Though I sometimes disagree with Sharon’s framing of issues and assessment of things, I appreciate her willingness to tackle tough issues. But if we are going to take on such important questions, I’d like to help define the so-called “litigation problem.” A few years ago I tried to organize my thoughts about the topic. Here is the result, a rather long-winded and excessive essay/commentary (Nie_regulatory_enforcement in PDF)
Here is the abstract:

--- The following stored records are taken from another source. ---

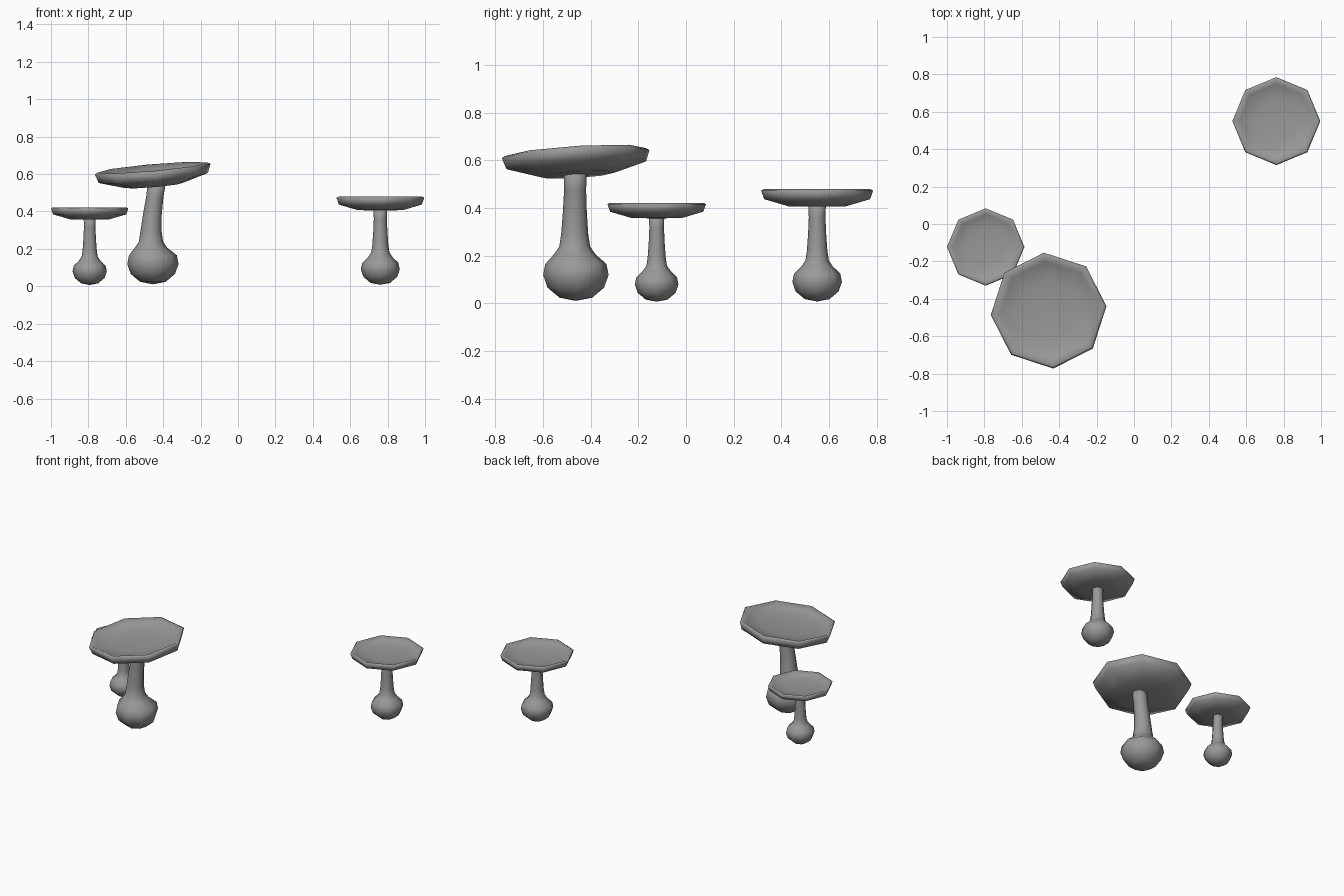
import bpy, bmesh
from math import cos, sin, tau, radians
from mathutils import Matrix

cube = bpy.data.objects.get("Cube")
if cube:
    bpy.data.objects.remove(cube, do_unlink=True)

grey = bpy.data.materials.new("plain grey")
grey.use_nodes = True
colour = (0.32, 0.32, 0.32, 1)
grey.diffuse_color = colour
grey.node_tree.nodes["Principled BSDF"].inputs["Base Color"].default_value = colour

SIDES = 8
# Profiles as (radius, height); a zero radius closes the end with a point
STALK = [(0, .008), (.052, .018), (.09, .05), (.104, .09), (.097, .125),
         (.066, .155), (.049, .18), (.043, .22), (.038, .29), (.035, .36), (.037, .43)]
CAP = [(0, .405), (.12, .407), (.222, .437), (.235, .473), (.224, .479),
       (.198, .463), (.12, .453), (0, .45)]


def lathe(name, profile, matrix, lean=None):
    """Spin a profile into an eight-sided smooth part, with an optional lean."""
    bm = bmesh.new()
    rings = []
    for r, z in profile:
        dx, dy = lean(z) if lean else (0, 0)
        if r == 0:
            rings.append([bm.verts.new((dx, dy, z))])
        else:
            rings.append([bm.verts.new((r * cos(tau * i / SIDES) + dx,
                                        r * sin(tau * i / SIDES) + dy, z))
                          for i in range(SIDES)])
    for a, b in zip(rings, rings[1:]):
        for i in range(SIDES):
            j = (i + 1) % SIDES
            loop = [a[i % len(a)], a[j % len(a)], b[j % len(b)], b[i % len(b)]]
            bm.faces.new(list(dict.fromkeys(loop)))
    if len(rings[-1]) > 1:
        bm.faces.new(rings[-1])
    bmesh.ops.recalc_face_normals(bm, faces=bm.faces[:])
    for f in bm.faces:
        f.smooth = True
    bm.transform(matrix)
    mesh = bpy.data.meshes.new(name)
    bm.to_mesh(mesh)
    bm.free()
    mesh.materials.append(grey)
    obj = bpy.data.objects.new(name, mesh)
    bpy.context.collection.objects.link(obj)


def mushroom(name, x, y, size, tilt=(0, 0), turn=0, lean=None):
    """Bulbous stalk and dished cap; the cap tilts about its own middle."""
    place = Matrix.Translation((x, y, 0)) @ Matrix.Scale(size, 4)
    lathe(name + "_stalk", STALK, place @ Matrix.Rotation(radians(turn), 4, "Z"), lean)
    pivot = Matrix.Translation((0, 0, .46))
    swing = (Matrix.Rotation(radians(tilt[0]), 4, "X") @ Matrix.Rotation(radians(tilt[1]), 4, "Y")
             @ Matrix.Rotation(radians(turn), 4, "Z"))
    lathe(name + "_cap", CAP, place @ pivot @ swing @ pivot.inverted())


def crooked(z):
    """Sideways drift of the bent stalk."""
    if z < .15:
        return 0, 0
    return (-.008 if z < .25 else -.008 + (z - .25) * .14), -.003


mushroom("small_mushroom", -.793, -.123, .88)
mushroom("medium_mushroom", .761, .55, 1)
mushroom("large_mushroom", -.455, -.462, 1.325, tilt=(3.6, -5), turn=4.7, lean=crooked)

This article analyzes the role of prescriptive regulation and citizen-suit litigation (regulatory enforcement) in natural resource conservation in the U.S.A. It first briefly explains why the judiciary is so involved in resource management and why litigation is so often used as a conservation tool. It then summarizes the extent to which regulatory enforcement is being threatened and/or undermined by Congress, the executive branch, and other interests. The analysis shows how regulatory enforcement often facilitates the use of less adversarial conservation strategies and that there are important synergies between them. Regulatory interactions with collaborative conservation, land and resource acquisitions/easements, and adaptive ecosystem management are analyzed.

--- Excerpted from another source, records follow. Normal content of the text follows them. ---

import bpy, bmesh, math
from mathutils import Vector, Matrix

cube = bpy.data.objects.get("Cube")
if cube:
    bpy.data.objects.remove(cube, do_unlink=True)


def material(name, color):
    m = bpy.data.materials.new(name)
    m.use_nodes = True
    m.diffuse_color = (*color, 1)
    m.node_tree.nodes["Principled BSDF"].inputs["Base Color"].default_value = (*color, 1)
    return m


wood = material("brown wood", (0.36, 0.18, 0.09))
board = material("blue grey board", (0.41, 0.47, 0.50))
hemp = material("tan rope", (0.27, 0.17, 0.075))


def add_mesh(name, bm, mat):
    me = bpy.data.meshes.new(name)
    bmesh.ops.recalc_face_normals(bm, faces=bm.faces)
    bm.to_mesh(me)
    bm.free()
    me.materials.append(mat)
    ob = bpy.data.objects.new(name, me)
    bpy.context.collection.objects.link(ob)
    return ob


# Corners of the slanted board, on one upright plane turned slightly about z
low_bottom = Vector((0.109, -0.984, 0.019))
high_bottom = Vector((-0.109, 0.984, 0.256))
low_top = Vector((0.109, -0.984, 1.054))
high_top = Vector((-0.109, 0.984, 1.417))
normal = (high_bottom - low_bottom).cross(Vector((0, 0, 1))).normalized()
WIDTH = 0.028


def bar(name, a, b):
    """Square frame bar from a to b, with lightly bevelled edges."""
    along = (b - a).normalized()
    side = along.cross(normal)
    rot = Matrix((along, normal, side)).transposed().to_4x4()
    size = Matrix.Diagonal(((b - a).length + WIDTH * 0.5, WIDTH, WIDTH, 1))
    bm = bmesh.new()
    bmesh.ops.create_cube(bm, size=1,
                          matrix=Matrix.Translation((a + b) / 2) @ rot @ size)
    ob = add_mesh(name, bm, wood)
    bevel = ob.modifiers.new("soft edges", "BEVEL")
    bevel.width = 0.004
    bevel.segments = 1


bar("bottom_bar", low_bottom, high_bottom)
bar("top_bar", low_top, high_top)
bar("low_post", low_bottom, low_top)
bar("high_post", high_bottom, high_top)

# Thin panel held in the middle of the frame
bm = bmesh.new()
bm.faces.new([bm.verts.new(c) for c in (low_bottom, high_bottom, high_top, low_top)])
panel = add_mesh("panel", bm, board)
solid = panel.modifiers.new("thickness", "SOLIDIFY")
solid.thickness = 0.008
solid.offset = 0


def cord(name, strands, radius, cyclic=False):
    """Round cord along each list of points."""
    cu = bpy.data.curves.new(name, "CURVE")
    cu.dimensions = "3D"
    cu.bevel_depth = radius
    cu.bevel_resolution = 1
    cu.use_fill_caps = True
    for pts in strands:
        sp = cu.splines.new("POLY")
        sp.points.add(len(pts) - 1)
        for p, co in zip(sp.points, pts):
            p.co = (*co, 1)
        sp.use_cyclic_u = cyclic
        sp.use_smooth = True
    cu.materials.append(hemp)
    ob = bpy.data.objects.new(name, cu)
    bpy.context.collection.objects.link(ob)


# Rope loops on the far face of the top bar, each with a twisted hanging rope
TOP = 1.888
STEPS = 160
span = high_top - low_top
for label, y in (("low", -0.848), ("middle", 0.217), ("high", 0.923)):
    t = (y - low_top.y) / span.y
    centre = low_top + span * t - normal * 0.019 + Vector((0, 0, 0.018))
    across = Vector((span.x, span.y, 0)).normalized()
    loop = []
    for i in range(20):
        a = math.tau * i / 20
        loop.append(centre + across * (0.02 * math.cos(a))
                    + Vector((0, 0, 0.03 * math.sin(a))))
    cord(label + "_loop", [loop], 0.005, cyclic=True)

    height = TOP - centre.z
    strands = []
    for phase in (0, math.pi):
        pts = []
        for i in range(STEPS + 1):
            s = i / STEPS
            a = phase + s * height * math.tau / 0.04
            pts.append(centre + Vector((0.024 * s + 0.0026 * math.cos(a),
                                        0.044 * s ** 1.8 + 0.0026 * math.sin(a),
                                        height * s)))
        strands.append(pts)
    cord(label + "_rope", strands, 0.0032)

That is more boring than I remember, so here are a few comments made in the essay that might be of relevance to our readers:
Regulatory enforcement often facilitates the use of other, less adversarial, conservation strategies and shows that there are important synergies between them. In many cases, a sort of “co-evolution” is apparent, with regulation and litigation playing an important role in the development and leveraging of other strategies.

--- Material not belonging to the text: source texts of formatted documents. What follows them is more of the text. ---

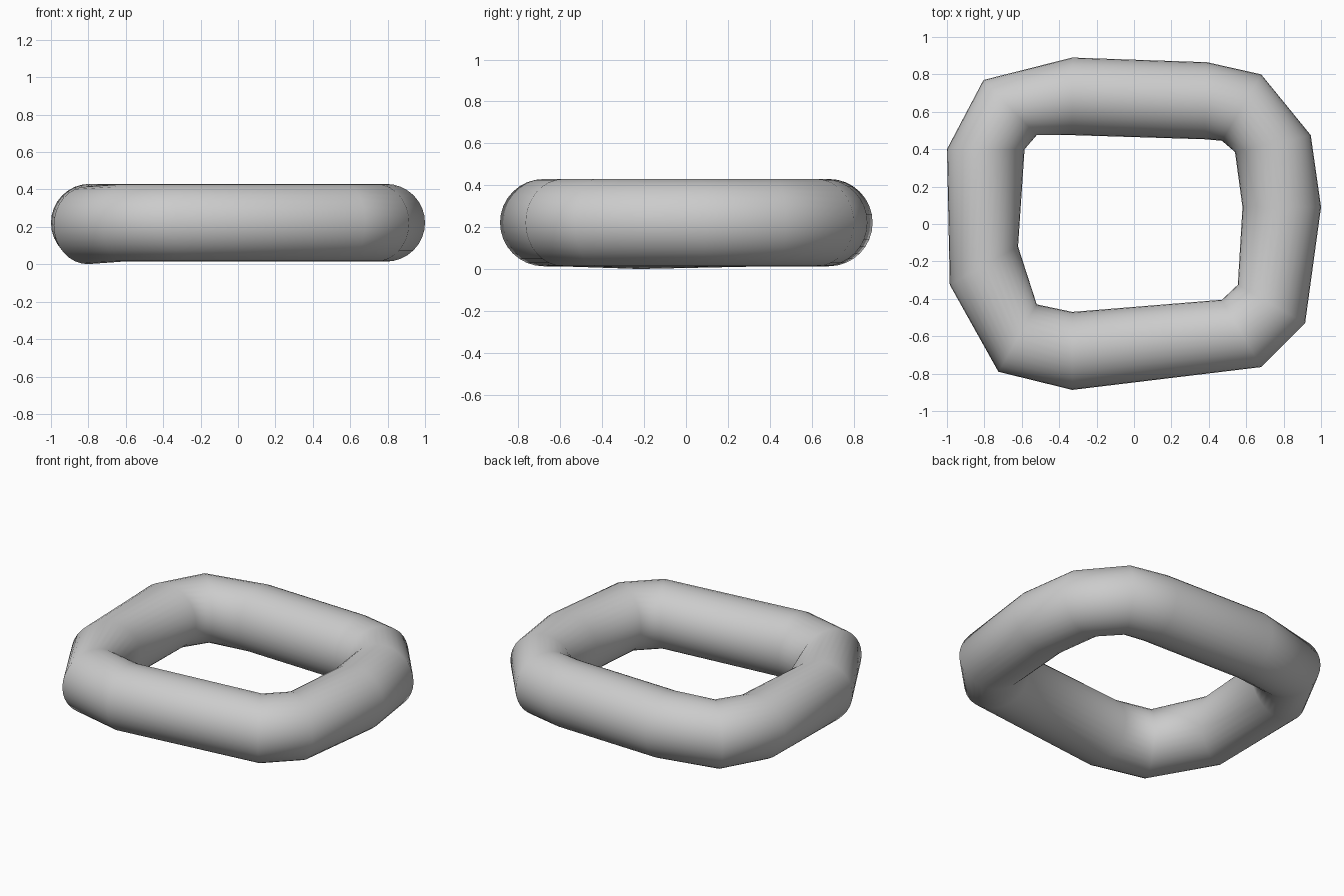
import bpy, bmesh, math
from mathutils import Vector

if "Cube" in bpy.data.objects:
    bpy.data.objects.remove(bpy.data.objects["Cube"])

# Round cross-sections around the link: outer x, y, inner x, y, centre height
SECTIONS = [
    (-0.33, 0.89, -0.33, 0.475, 0.222),
    (0.39, 0.865, 0.38, 0.453, 0.222),
    (0.68, 0.80, 0.47, 0.445, 0.222),
    (0.945, 0.475, 0.54, 0.385, 0.222),
    (1.0, 0.09, 0.58, 0.09, 0.222),
    (0.915, -0.53, 0.555, -0.325, 0.222),
    (0.68, -0.765, 0.47, -0.405, 0.222),
    (-0.33, -0.887, -0.33, -0.47, 0.222),
    (-0.725, -0.79, -0.52, -0.43, 0.222),
    (-0.985, -0.325, -0.62, -0.12, 0.209),
    (-1.0, 0.40, -0.585, 0.40, 0.222),
    (-0.805, 0.77, -0.52, 0.475, 0.222),
]
SIDES = 32
RADIUS = 0.208

bm = bmesh.new()
rings = []
for ox, oy, ix, iy, z in SECTIONS:
    outer, inner = Vector((ox, oy, z)), Vector((ix, iy, z))
    centre, half = (outer + inner) / 2, (outer - inner) / 2
    angles = [math.tau * i / SIDES for i in range(SIDES)]
    rings.append([bm.verts.new(centre + half * math.cos(a) + Vector((0, 0, RADIUS * math.sin(a))))
                  for a in angles])

# Bridge neighbouring sections into a closed tube
for k, a in enumerate(rings):
    b = rings[(k + 1) % len(rings)]
    for i in range(SIDES):
        j = (i + 1) % SIDES
        bm.faces.new((a[i], b[i], b[j], a[j]))
bmesh.ops.recalc_face_normals(bm, faces=bm.faces)
for f in bm.faces:
    f.smooth = True

mesh = bpy.data.meshes.new("ring_link")
bm.to_mesh(mesh)
bm.free()
ring = bpy.data.objects.new("ring_link", mesh)
bpy.context.collection.objects.link(ring)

The most important lesson is that conservation tools are interconnected in significant ways, and when regulatory enforcement is weakened, so too are a host of less adversarial approaches to environmental protection. Any political juxtaposition of regulatory and “non-regulatory” policy approaches should be viewed most skeptically.
While the use of litigation by conservationists has been widely criticized and publicized, we should also recognize its widespread use by other interests. Industry, commodity, and user-groups have initiated litigation over the 2001 roadless rule, snowmobiles in Yellowstone National Park, forest planning regulations, motorized access to multiple use lands, and dozens of other high-profile cases. For further evidence, consider the wise use movement’s legal arm, the Mountain States Legal Foundation (www.mountainstateslegal.org ), which publicizes a “litigation of the month” section on its webpage. The private property rights-based takings movement provides another example, as this political agenda has been purposefully advanced via constitutional litigation.
The “policy story” of environmental obstructionism is being told by numerous actors, with the remedy being as simple as the narrative: to either remove, weaken, and/or undermine environmental regulations.
And a few comments regarding the role of litigation vis-a-vis more collaborative approaches:
The following analysis shows that while some exaggerate its virtues, the more serious studies of collaboration show why it is better to view it as supplementary to regulatory enforcement, and is not an adequate replacement. I take it a step further and argue that the weakening of regulatory enforcement will potentially undermine the usefulness and spread of collaboration in the future.
For all of the benefits collaboration can produce, it is imperative we view the tool in its appropriate context. In many respects, the hammer of environmental laws, and the groups willing to enforce them, have created the conditions necessary for collaboration to emerge as a viable governing strategy. Citizen suits can trigger negotiations that wouldn’t otherwise get started. And would an interest be at the table if not for some particular regulation leveling the playing field?
The Articles goes on to explore the role of litigation in leveraging other strategies like land acquisition and adaptive ecosystem management.
And so I’ll end with this idea, as articulated by Judge Skelly Wright in the NEPA-empowering Calvert Cliffs decision, the judicial role is to ensure that the promise of legislation becomes reality:
Our duty, in short, is to see that important legislative purposes, heralded in the halls of Congress, are not lost or misdirected in the vast hallways of the federal bureaucracy.